Dry eye syndrome (DES), also known as keratoconjunctivitis sicca (KCS), is the condition of having dry eyes. Other associated symptoms include irritation, redness, discharge, and easily fatigued eyes. Blurred vision may also occur. The symptoms can range from mild and occasional to severe and continuous. Scarring of the cornea may occur in some cases without treatment.Dry eye occurs when either the eye does not produce enough tears or when the tears evaporate too quickly. This can result from contact lens use, meibomian gland dysfunction, pregnancy, Sjögren syndrome, vitamin A deficiency, LASIK surgery, and certain medications such as antihistamines, some blood pressure medication, hormone replacement therapy, and antidepressants. Chronic conjunctivitis such as from tobacco smoke exposure or infection may also lead to the condition. Diagnosis is mostly based on the symptoms, though a number of other tests may be used.Treatment depends on the underlying cause. Artificial tears are the usual first line treatment. Wrap around glasses that fit close to the face may decrease tear evaporation. Stopping or changing certain medications may help. The medication ciclosporin or steroid eye drops may be used in some cases. Another option is lacrimal plugs that prevent tears from draining from the surface of the eye. Dry eye syndrome occasionally makes wearing contact lenses impossible.Dry eye syndrome is a common eye disease. It affects 5–34% of people to some degree depending on the population looked at. Among older people it affects up to 70%. In China it affects about 17% of people.
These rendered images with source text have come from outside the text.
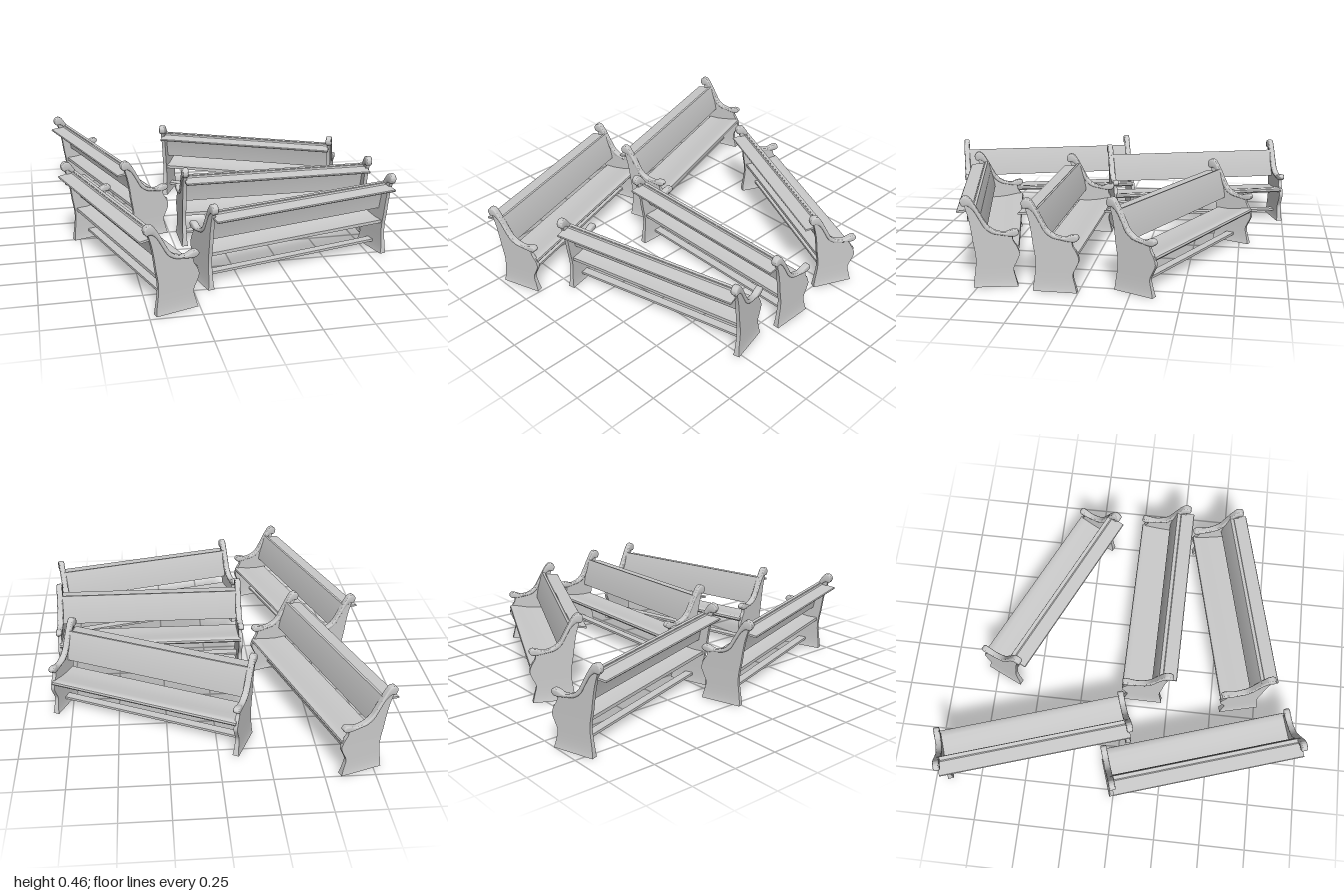
import * as THREE from 'three';
import { toCreasedNormals } from 'three/addons/utils/BufferGeometryUtils.js';

// Side sections are given as [distance back from the pew's front, height]
const MID = 0.15;
const HALF = 0.51; // centre of an end panel along the pew
const toVec = ([d, y]) => new THREE.Vector2(MID - d, y);

// Extrude a side section along the pew's length
function board(shape, length, bevel = 0) {
  const geo = new THREE.ExtrudeGeometry(shape, {
    depth: length - 2 * bevel, curveSegments: 48,
    bevelEnabled: bevel > 0, bevelSize: bevel, bevelThickness: bevel,
    bevelOffset: -bevel, bevelSegments: 3,
  });
  geo.translate(0, 0, bevel - length / 2);
  geo.rotateY(-Math.PI / 2);
  return toCreasedNormals(geo, 0.7);
}

const polygon = (pts) => new THREE.Shape(pts.map(toVec));

// Smooth closed outline
function blob(pts) {
  const curve = new THREE.CatmullRomCurve3(
    pts.map(([d, y]) => new THREE.Vector3(MID - d, y, 0)), true, 'centripetal');
  return new THREE.Shape(curve.getPoints(84).slice(0, -1).map((p) => new THREE.Vector2(p.x, p.y)));
}

// Waisted end panel: a box whose rows follow the front and back edges
function endPanelGeometry() {
  // front edge, height, back edge
  const rows = new THREE.CatmullRomCurve3([
    [0.01, 0, 0.228], [0.02, 0.04, 0.224], [0.03, 0.09, 0.217], [0.013, 0.13, 0.213],
    [0, 0.165, 0.214], [0.01, 0.2, 0.219], [0.03, 0.235, 0.225], [0.036, 0.26, 0.228],
    [0.11, 0.276, 0.23], [0.155, 0.305, 0.234], [0.183, 0.35, 0.242],
    [0.21, 0.395, 0.254], [0.238, 0.43, 0.265],
  ].map((p) => new THREE.Vector3(...p)), false, 'centripetal');
  const geo = new THREE.BoxGeometry(1, 1, 1, 1, 48, 1);
  const pos = geo.attributes.position;
  for (let i = 0; i < pos.count; i++) {
    const t = Math.min(1, Math.max(0, pos.getY(i) + 0.5));
    const r = rows.getPoint(t);
    const thick = 0.02 + 0.014 * Math.exp(-r.y / 0.03); // flared foot
    pos.setXYZ(i, pos.getX(i) * thick, r.y, MID - (pos.getZ(i) > 0 ? r.x : r.z));
  }
  return toCreasedNormals(geo, 0.7);
}

export function createModel() {
  const model = new THREE.Group();
  const mat = new THREE.MeshStandardMaterial({ color: 0xcccccc });

  const panelGeo = endPanelGeometry();

  // Scrolled cap running from the top of the back to the arm rest
  const capGeo = board(blob([
    [0.27, 0.412], [0.28, 0.438], [0.264, 0.459], [0.24, 0.458], [0.222, 0.437],
    [0.2, 0.4], [0.173, 0.35], [0.15, 0.312], [0.118, 0.288], [0.07, 0.277],
    [0.035, 0.289], [0.01, 0.29], [0, 0.273], [0.015, 0.257], [0.045, 0.256],
    [0.09, 0.263], [0.13, 0.272], [0.165, 0.298], [0.192, 0.345], [0.22, 0.392], [0.245, 0.412],
  ]), 0.033, 0.007);

  // Curved backrest: front face up, rear face down
  const face = new THREE.QuadraticBezierCurve(
    new THREE.Vector2(0.165, 0.25), new THREE.Vector2(0.178, 0.335), new THREE.Vector2(0.203, 0.408)
  ).getPoints(14);
  const backGeo = board(polygon([
    ...face.map((p) => [p.x, p.y]),
    ...face.reverse().map((p) => [p.x + 0.014, p.y - 0.003]),
  ]), 2 * HALF);

  // Seat rising gently to a rounded front edge
  const seatGeo = board(polygon([
    [0.205, 0.17], [0.205, 0.187], [0.15, 0.187], [0.09, 0.195], [0.04, 0.206], [0.015, 0.209],
    [0.003, 0.204], [0, 0.194], [0.006, 0.185], [0.04, 0.186], [0.09, 0.177], [0.15, 0.17],
  ]), 2 * HALF);

  // Book shelf behind the backrest, with a raised strip at its inner edge
  const shelfGeo = board(polygon([
    [0.205, 0.388], [0.205, 0.403], [0.222, 0.402], [0.226, 0.394],
    [0.297, 0.386], [0.3, 0.381], [0.297, 0.376], [0.226, 0.383],
  ]), 2 * HALF);

  // Low rail between the end panels
  const railGeo = board(polygon([[0.145, 0.04], [0.145, 0.053], [0.1, 0.053], [0.1, 0.04]]), 2 * HALF);

  function makePew() {
    const pew = new THREE.Group();
    const add = (name, geo, x = 0) => {
      const mesh = new THREE.Mesh(geo, mat);
      mesh.name = name;
      mesh.position.x = x;
      pew.add(mesh);
    };
    add('backrest', backGeo);
    add('seat', seatGeo);
    add('bookShelf', shelfGeo);
    add('lowerRail', railGeo);
    for (const [side, s] of [['left', 1], ['right', -1]]) {
      add(side + 'EndPanel', panelGeo, s * HALF);
      add(side + 'ScrolledArm', capGeo, s * HALF);
    }
    return pew;
  }

  // Pews scattered about: x, z, heading
  [
    [-0.553, -0.457, 1.884],
    [-0.553, 0.457, 1.884],
    [0.317, -0.46, Math.PI - 0.44],
    [0.315, 0.14, Math.PI - 0.008],
    [0.315, 0.567, Math.PI + 0.238],
  ].forEach(([x, z, heading], i) => {
    const pew = makePew();
    pew.name = 'pew' + (i + 1);
    pew.position.set(x, 0, z);
    pew.rotation.y = heading;
    model.add(pew);
  });
  return model;
}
The phrase "keratoconjunctivitis sicca" means "dryness of the cornea and conjunctiva" in Latin.